Likewise, Jay-Z, who many fans rightly regard as one of the greatest of all time in rap, was never “murdered on his own shit” as Nas once toasted. He held his own against Eminem on “Renegade,” displaying his own gift for using unexpected and surprising pockets in the beat. He is a wordplay master who doesn’t need a ton of filler or forced, slant rhyme schemes to make build up elaborate punchlines. Take his bars from Lupe Fiasco’s “Pressure”:

So the pen is mightier than the sword, my lord
My first picture was a line-up, now I’m on the Forbes
And I still remain the artiste through these all
If you force my hand I’ll be forced to “draw”
If the war calls for Warhols
Hope you got enough space on your hall’s walls

The simplicity of the scheme belies the complexity of the bars.

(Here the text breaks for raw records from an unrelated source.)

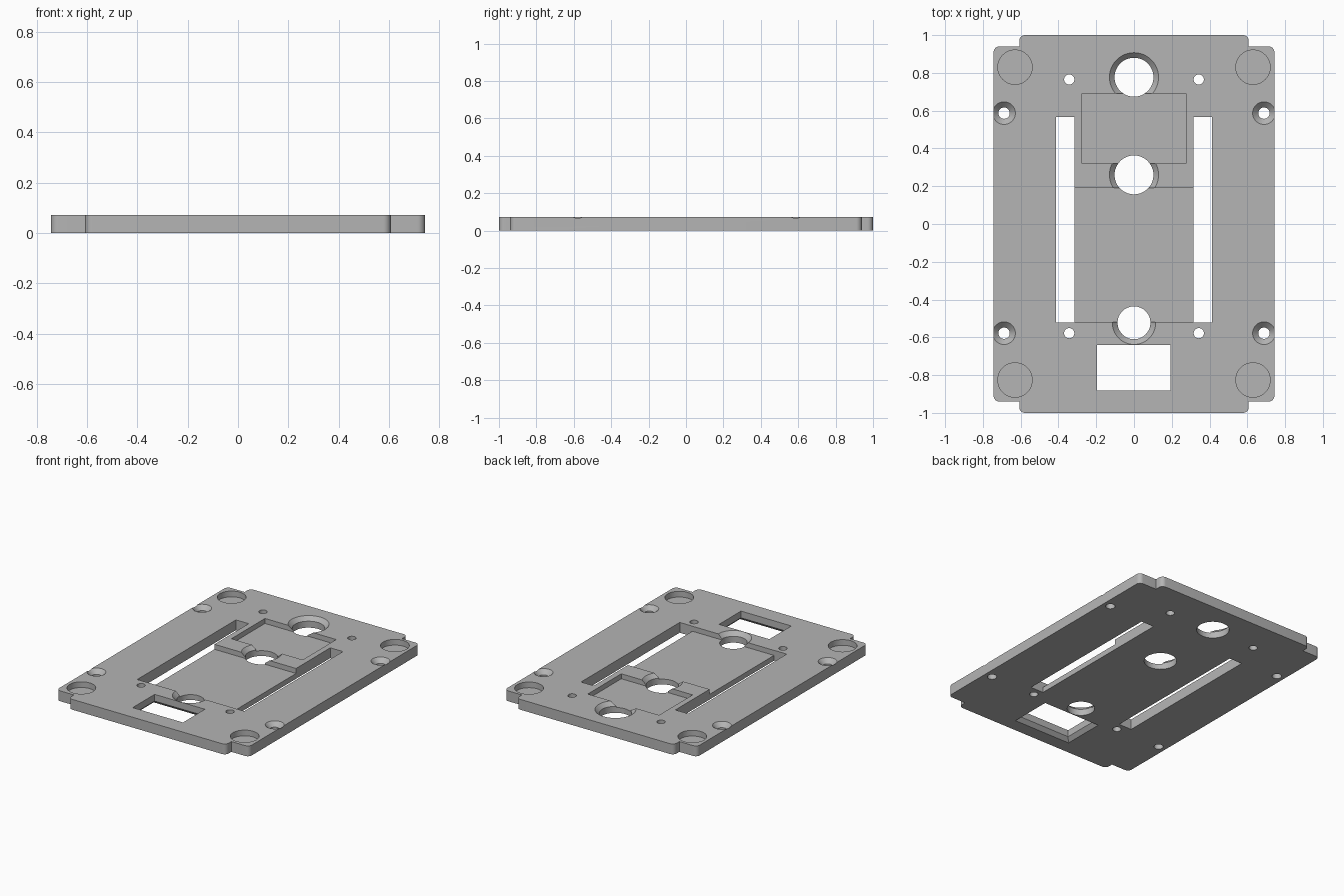
import bpy, bmesh, math

if "Cube" in bpy.data.objects:
    bpy.data.objects.remove(bpy.data.objects["Cube"], do_unlink=True)

T = 0.072            # plate thickness
LOW, HIGH = -0.05, T + 0.05

grey = bpy.data.materials.new("mid_grey")
grey.use_nodes = True
grey.diffuse_color = (0.46, 0.46, 0.46, 1)
grey.node_tree.nodes["Principled BSDF"].inputs["Base Color"].default_value = (0.46, 0.46, 0.46, 1)


def loft(name, rings):
    """Closed solid through matching loops, each given as (points, z), bottom to top."""
    bm = bmesh.new()
    loops = [[bm.verts.new((x, y, z)) for x, y in pts] for pts, z in rings]
    n = len(loops[0])
    bm.faces.new(loops[0][::-1])
    bm.faces.new(loops[-1])
    for a, b in zip(loops, loops[1:]):
        for i in range(n):
            j = (i + 1) % n
            bm.faces.new((a[i], a[j], b[j], b[i]))
    me = bpy.data.meshes.new(name)
    bm.to_mesh(me)
    bm.free()
    me.materials.append(grey)
    ob = bpy.data.objects.new(name, me)
    bpy.context.scene.collection.objects.link(ob)
    return ob


def arc(cx, cy, r, a0, a1, n):
    return [(cx + r * math.cos(math.radians(a0 + (a1 - a0) * i / n)),
             cy + r * math.sin(math.radians(a0 + (a1 - a0) * i / n))) for i in range(n + 1)]


def circle(x, y, r):
    return arc(x, y, r, 0, 360, 48)[:-1]


def rect(x0, x1, y0, y1):
    return [(x0, y0), (x1, y0), (x1, y1), (x0, y1)]


# Plate outline: rounded rectangle with a wide raised tab at each end
R = 0.03
quarter = arc(0.743 - R, 0.94 - R, R, 0, 90, 8) + [(0.607, 0.94)] + arc(0.607 - R, 1 - R, R, 0, 90, 8)
half = quarter + [(-x, y) for x, y in reversed(quarter)]
outline = half + [(-x, -y) for x, y in half]
plate = loft("base_plate", [(outline, 0), (outline, T)])


def cut(rings):
    cutter = loft("cutter", rings)
    cutter.hide_render = True
    mod = plate.modifiers.new("cut", 'BOOLEAN')
    mod.operation, mod.solver, mod.object = 'DIFFERENCE', 'EXACT', cutter
    bpy.context.view_layer.update()
    dg = bpy.context.evaluated_depsgraph_get()
    new = bpy.data.meshes.new_from_object(plate.evaluated_get(dg))
    plate.modifiers.clear()
    plate.data = new
    bpy.data.objects.remove(cutter, do_unlink=True)


def prism(pts, low=LOW):
    cut([(pts, low), (pts, HIGH)])


def countersunk(x, y, r, top_r):
    """Through hole opening into a 45 degree cone at the top."""
    cut([(circle(x, y, r), LOW), (circle(x, y, r), T - (top_r - r)),
         (circle(x, y, top_r), T), (circle(x, y, top_r), HIGH)])


# Recessed pockets in the middle
prism(rect(-0.36, 0.36, -0.52, 0.19), T - 0.035)
prism(rect(-0.275, 0.275, 0.32, 0.69), T - 0.035)

# Large central holes
countersunk(0, 0.777, 0.103, 0.13)
countersunk(0, 0.26, 0.103, 0.13)
countersunk(0, -0.523, 0.087, 0.115)

# Window, chamfered on the underside
window = rect(-0.195, 0.193, -0.882, -0.64)
flare = rect(-0.22, 0.218, -0.907, -0.615)
cut([(flare, LOW), (flare, 0), (window, 0.025), (window, HIGH)])

for s in (-1, 1):
    # Long side slots
    prism(rect(*sorted((s * 0.315, s * 0.413)), -0.521, 0.567))
    for y in (0.765, -0.578):
        prism(circle(s * 0.343, y, 0.027))
    for y in (0.587, -0.578):
        countersunk(s * 0.688, y, 0.03, 0.06)
    # Blind corner recesses
    for y in (0.83, -0.826):
        prism(circle(s * 0.63, y, 0.091), T - 0.04)

plate.data.name = "base_plate"
bpy.context.view_layer.objects.active = plate
plate.select_set(True)
bpy.ops.object.shade_smooth_by_angle(angle=math.radians(30))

He’s able to get his point across using pop art references that tap into the modern zeitgeist but are unlikely to send students running for an almanac or yearbook in order to understand the context. That’s my bar for lyrical proficiency. You can rhyme 100 million times per 16 bars, but if no one gets it, or can’t understand what you’re trying to say, or you’re not getting the point across, do you even have a point? I don’t think so.

In fact, one of my favorite Jay-Z bars to this day remains one of his simplest, yet it’s an understated triple entendre that takes a minute to get your head around: “What you eat don’t make me shit,” he raps on The Blueprint standout “Heart Of The City.” He’s telling you plainly, you eat shit, you won’t eat him, what you do can’t affect him. It’s the perfect bar in the perfect place on the perfect song. It’ll last forever. Can Em say the same?

[Steve’s essay, “The Farther Reaches Of Human Proficiency,” in the textbook Eminem: Rap, Poetry, And Race is drawn from freely (and sometimes quoted without self-attribution) in his arguments.]